ASSIGNMENT —
Copy out the lines of the material that include the string "context".

EXERCISE DATA —
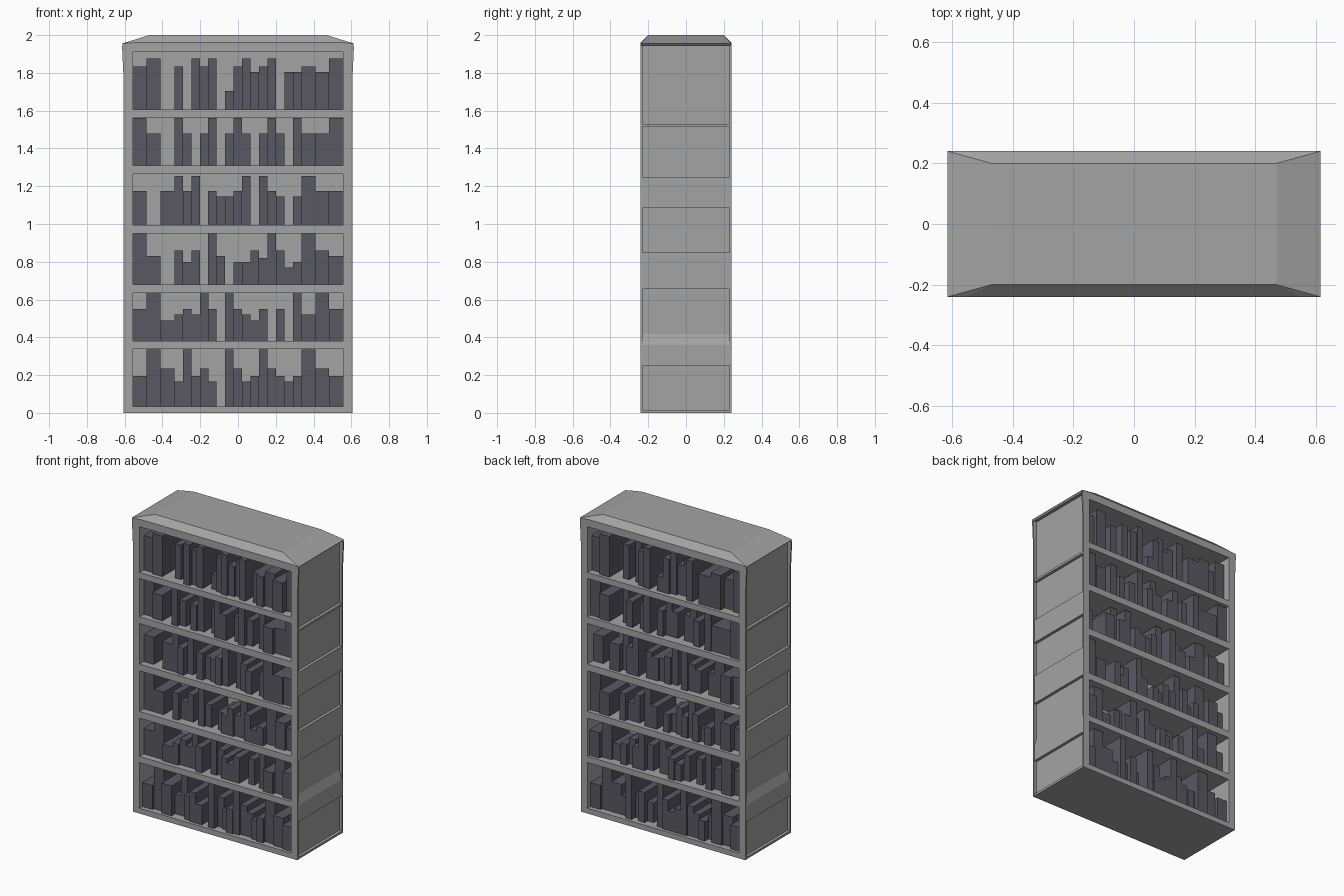
import bpy, bmesh, random

if "Cube" in bpy.data.objects:
    bpy.data.objects.remove(bpy.data.objects["Cube"])

random.seed(4)


def material(name, r, g, b):
    m = bpy.data.materials.new(name)
    m.diffuse_color = (r, g, b, 1)
    m.use_nodes = True
    m.node_tree.nodes["Principled BSDF"].inputs["Base Color"].default_value = m.diffuse_color
    return m


shell = material("grey_shell", 0.37, 0.37, 0.37)
cover = material("book_cover", 0.1, 0.098, 0.125)


def finish(name, bm, mat=shell):
    bmesh.ops.recalc_face_normals(bm, faces=bm.faces)
    me = bpy.data.meshes.new(name)
    bm.to_mesh(me)
    bm.free()
    ob = bpy.data.objects.new(name, me)
    bpy.context.collection.objects.link(ob)
    me.materials.append(mat)
    return ob


def hull(bm, points):
    verts = [bm.verts.new(p) for p in points]
    res = bmesh.ops.convex_hull(bm, input=verts)
    bmesh.ops.delete(bm, geom=[g for g in res["geom_unused"] + res["geom_interior"]
                               if isinstance(g, bmesh.types.BMVert)], context='VERTS')


def box(bm, x0, x1, y0, y1, z0, z1):
    v = [bm.verts.new((x, y, z)) for z in (z0, z1)
         for x, y in ((x0, y0), (x1, y0), (x1, y1), (x0, y1))]
    for f in ((3, 2, 1, 0), (4, 5, 6, 7), (0, 1, 5, 4), (1, 2, 6, 5), (2, 3, 7, 6), (3, 0, 4, 7)):
        bm.faces.new([v[i] for i in f])


def prism(bm, profile, y0, y1):
    # x-z profile swept along y
    a = [bm.verts.new((x, y0, z)) for x, z in profile]
    b = [bm.verts.new((x, y1, z)) for x, z in profile]
    n = len(a)
    bm.faces.new(a)
    bm.faces.new(b[::-1])
    for i in range(n):
        bm.faces.new((a[i], a[(i + 1) % n], b[(i + 1) % n], b[i]))


def mirror_x(bm):
    geom = bmesh.ops.duplicate(bm, geom=bm.verts[:] + bm.edges[:] + bm.faces[:])["geom"]
    for v in geom:
        if isinstance(v, bmesh.types.BMVert):
            v.co.x = -v.co.x


IN, OUT, REC, D, P = 0.557, 0.605, 0.585, 0.24, 0.23

# shelf openings, bottom and top heights
rows = [(0.035, 0.34), (0.38, 0.635), (0.68, 0.95), (0.995, 1.265), (1.31, 1.565), (1.605, 1.91)]

# horizontal boards
bm = bmesh.new()
edges = [0.0] + [z for r in rows for z in r] + [1.945]
for z0, z1 in zip(edges[::2], edges[1::2]):
    box(bm, -IN, IN, -D, D, z0, z1)
finish("shelves", bm)

# divider between the two sides
bm = bmesh.new()
box(bm, -IN, IN, -0.01, 0.01, 0.02, 1.93)
finish("centre_panel", bm)

# recessed side panels
bm = bmesh.new()
box(bm, IN, REC, -P, P, 0.0, 1.945)
mirror_x(bm)
finish("side_panels", bm)

# corner posts, flared under the cap
bm = bmesh.new()
post = [(IN, 0), (OUT, 0), (OUT, 1.75), (0.614, 1.945), (IN, 1.945)]
prism(bm, post, -D, -P)
prism(bm, post, P, D)
mirror_x(bm)
finish("corner_posts", bm)

# raised bands on the sides, one with a sloping top
bm = bmesh.new()
for z0, z1 in ((0.0, 0.015), (0.25, 0.265), (0.655, 0.85), (1.085, 1.245), (1.515, 1.53)):
    box(bm, REC - 0.004, OUT - 0.001, -P, P, z0, z1)
prism(bm, [(REC - 0.004, 0.265), (0.604, 0.265), (0.604, 0.36), (REC - 0.004, 0.43)], -P, P)
mirror_x(bm)
finish("side_bands", bm)

# top cap with sloping ends
bm = bmesh.new()
hull(bm, [(sx * x, sy * y, z) for sx in (-1, 1) for sy in (-1, 1)
          for x, y, z in ((0.47, 0.2, 2.0), (0.615, D, 1.955), (0.605, D, 1.945), (0.55, D, 1.96))])
finish("top_cap", bm)

# books: heights in hundredths per row, 0 is a gap
books = [
    [16, 30, 20, 13, 30, 16, 20, 13, 0, 30, 20, 13, 16, 30, 20, 16, 13, 16, 30, 20, 16],
    [17, 26, 11, 14, 17, 14, 26, 17, 0, 26, 17, 14, 11, 17, 0, 17, 0, 26, 14, 26, 17],
    [27, 15, 0, 18, 12, 18, 0, 27, 15, 0, 12, 12, 18, 14, 27, 18, 9, 12, 27, 18, 15],
    [18, 0, 18, 26, 18, 26, 0, 18, 15, 15, 18, 26, 0, 26, 18, 15, 0, 15, 26, 18, 18],
    [25, 17, 0, 25, 17, 0, 17, 25, 0, 17, 25, 17, 0, 17, 25, 17, 0, 25, 17, 17, 25],
    [23, 27, 0, 23, 0, 27, 23, 27, 0, 10, 23, 27, 20, 23, 27, 0, 20, 20, 23, 20, 27],
]
for side, s in (("front", 1), ("back", -1)):
    bm = bmesh.new()
    for (z0, z1), heights in zip(rows, books):
        x = -IN
        for i, h in enumerate(heights):
            w = 0.0733 if i < 3 or i > 17 else 0.0449
            if h:
                recess = random.choice((0.02, 0.03, 0.045, 0.06))
                ys = sorted((-s * (D - recess), -s * 0.005))
                xs = sorted((s * x, s * (x + w)))
                box(bm, *xs, *ys, z0 - 0.002, min(z0 + h / 100, z1 - 0.001))
            x += w
    finish(side + "_books", bm, cover)
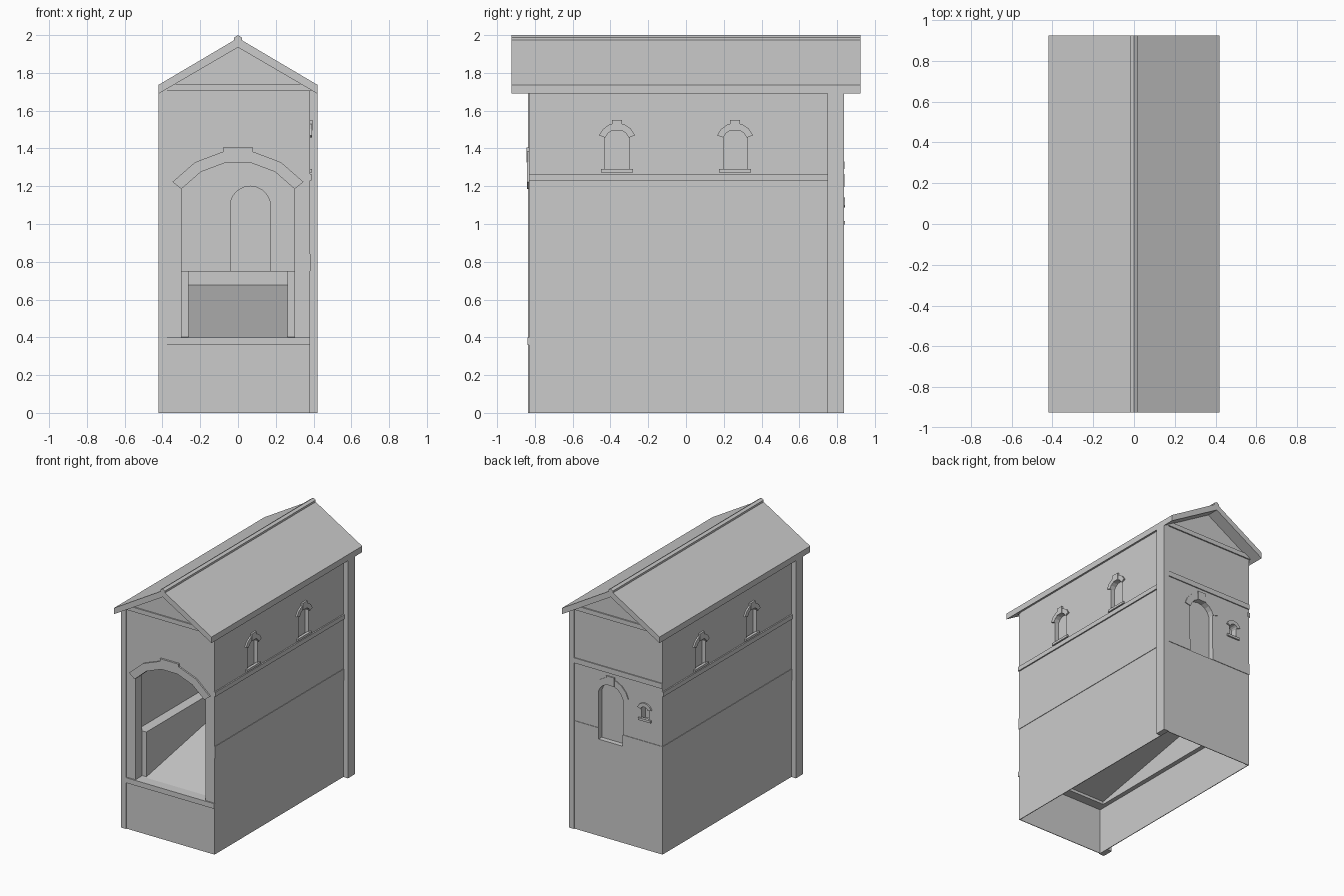
import bpy, bmesh
from math import sin, cos, asin, radians
from mathutils import Matrix

if "Cube" in bpy.data.objects:
    bpy.data.objects.remove(bpy.data.objects["Cube"])

FRONT, RIGHT, BACK, LEFT = 0, 90, 180, -90
FACE = {FRONT: 0.83, BACK: 0.83, RIGHT: 0.38, LEFT: 0.38}


def prism(name, pts, y0, y1, angle=0):
    """Extrude an (x, z) profile from y0 to y1, then turn it about z."""
    bm = bmesh.new()
    a = [bm.verts.new((x, y0, z)) for x, z in pts]
    b = [bm.verts.new((x, y1, z)) for x, z in pts]
    n = len(pts)
    bm.faces.new(a)
    bm.faces.new(b[::-1])
    for i in range(n):
        j = (i + 1) % n
        bm.faces.new((a[j], a[i], b[i], b[j]))
    bmesh.ops.transform(bm, matrix=Matrix.Rotation(radians(angle), 4, 'Z'), verts=bm.verts)
    bmesh.ops.recalc_face_normals(bm, faces=bm.faces)
    me = bpy.data.meshes.new(name)
    bm.to_mesh(me)
    bm.free()
    ob = bpy.data.objects.new(name, me)
    bpy.context.collection.objects.link(ob)
    return ob


def rect(x0, x1, z0, z1):
    return [(x0, z0), (x1, z0), (x1, z1), (x0, z1)]


def box(name, x0, x1, y0, y1, z0, z1, angle=0):
    return prism(name, rect(x0, x1, z0, z1), y0, y1, angle)


def on_wall(name, side, x0, x1, z0, z1, out, depth=0.01):
    """Flat strip standing proud of one wall."""
    return box(name, x0, x1, -FACE[side] - out, -FACE[side] + depth, z0, z1, side)


def cut(cutter):
    m = body.modifiers.new("cut", 'BOOLEAN')
    m.operation = 'DIFFERENCE'
    m.solver = 'EXACT'
    m.object = cutter
    bpy.context.view_layer.objects.active = body
    bpy.ops.object.modifier_apply(modifier=m.name)
    bpy.data.objects.remove(cutter)


def arc(u, cz, r, th, n):
    return [(u + r * sin(-th + 2 * th * i / n), cz + r * cos(-th + 2 * th * i / n))
            for i in range(n + 1)]


def arched_opening(name, side, u, hw, z0, top, r, t, n, depth, key=None, sill=None, out=0.012):
    """Cut an arched hole and frame it with a hood, keystone and sill."""
    th, cz = asin(hw / r), top - r
    inner = arc(u, cz, r, th, n)
    d = FACE[side]
    cut(prism("cutter", [(u - hw, z0)] + inner + [(u + hw, z0)], -d - 0.05, -d + depth, side))
    prism(name + "_hood", inner + arc(u, cz, r + t, th, n)[::-1], -d - out, -d + 0.01, side)
    if key:
        on_wall(name + "_keystone", side, u - key, u + key, top - 0.004, top + t + 0.015, out + 0.003)
    if sill:
        on_wall(name + "_sill", side, u - sill, u + sill, z0 - 0.002, z0 + 0.016, out)


# Hollow house body, open underneath
body = prism("house_walls", [(-0.38, 0), (0.38, 0), (0.38, 1.73), (0, 1.95), (-0.38, 1.73)],
             -0.83, 0.83)
cut(box("cutter", -0.375, 0.375, -0.825, 0.825, -0.1, 0.36))
cut(box("cutter", -0.34, 0.34, -0.75, 0.75, 0.3, 1.68))

# Large front archway, rear door and small rear window
arched_opening("front_arch", FRONT, 0, 0.30, 0.40, 1.33, 0.383, 0.06, 5, 0.1, key=0.08)
arched_opening("back_door", BACK, -0.065, 0.105, 0.75, 1.20, 0.108, 0.05, 8, 0.1, key=0.035, out=0.006)
arched_opening("back_window", BACK, 0.23, 0.032, 1.0, 1.11, 0.034, 0.03, 6, 0.05, sill=0.055)
box("door_panel", -0.18, 0.05, -0.79, -0.775, 0.74, 1.21, BACK)

# Side windows and string courses, the same on both long sides
for side, label in ((RIGHT, "right"), (LEFT, "left")):
    for i, u in enumerate((-0.365, 0.26)):
        arched_opening(f"{label}_window_{i + 1}", side, u, 0.0625, 1.275, 1.50, 0.067, 0.035, 6,
                       0.03, key=0.027, sill=0.085)
    on_wall(label + "_upper_band", side, -0.832, 0.75, 1.23, 1.265, 0.01)
    on_wall(label + "_lower_band", side, -0.832, 0.75, 0.75, 0.84, 0.004)

# Front and rear bands and tie beams
on_wall("front_sill_band", FRONT, -0.375, 0.382, 0.36, 0.40, 0.01)
on_wall("back_upper_band", BACK, -0.375, 0.382, 1.29, 1.33, 0.008)
on_wall("back_lower_band_a", BACK, -0.375, -0.17, 0.75, 0.84, 0.004)
on_wall("back_lower_band_b", BACK, 0.04, 0.384, 0.75, 0.84, 0.004)
for side, label in ((FRONT, "front"), (BACK, "back")):
    on_wall(label + "_tie_beam", side, -0.39, 0.39, 1.705, 1.74, 0.01)
    # Corner post, one at each of two opposite corners
    box(label + "_corner_post", -0.42, -0.375, -0.837, -0.75, 0, 1.735, side)

# Roof slabs with overhanging eaves, and ridge cap
prism("roof", [(0, 1.985), (0.42, 1.737), (0.42, 1.69), (0, 1.935), (-0.42, 1.69), (-0.42, 1.737)],
      -0.925, 0.925)
prism("ridge_cap", [(-0.02, 1.968), (0.02, 1.968), (0.02, 1.988), (0, 2.0), (-0.02, 1.988)],
      -0.925, 0.925)

# Interior ramp rising to the rear landing, between two low side ledges
ramp = prism("ramp", [(-0.76, 0.38), (0.75, 0.67), (0.75, 0.69), (-0.76, 0.40)], -0.34, 0.34, 90)
for v in ramp.data.vertices:  # prism turned sideways: profile runs along y
    assert abs(v.co.x) < 0.35
box("landing", -0.34, 0.34, 0.68, 0.752, 0.665, 0.75)
for s in (-1, 1):
    x0, x1 = sorted((s * 0.262, s * 0.342))
    # Ledge follows the ramp below and is level on top
    prism("side_ledge", [(-0.75, 0.385), (0.75, 0.675), (0.75, 0.75), (-0.75, 0.75)], -x1, -x0, 90)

FINAL ANSWER —
    bpy.context.collection.objects.link(ob)
                               if isinstance(g, bmesh.types.BMVert)], context='VERTS')
    bpy.context.collection.objects.link(ob)
    bpy.context.view_layer.objects.active = body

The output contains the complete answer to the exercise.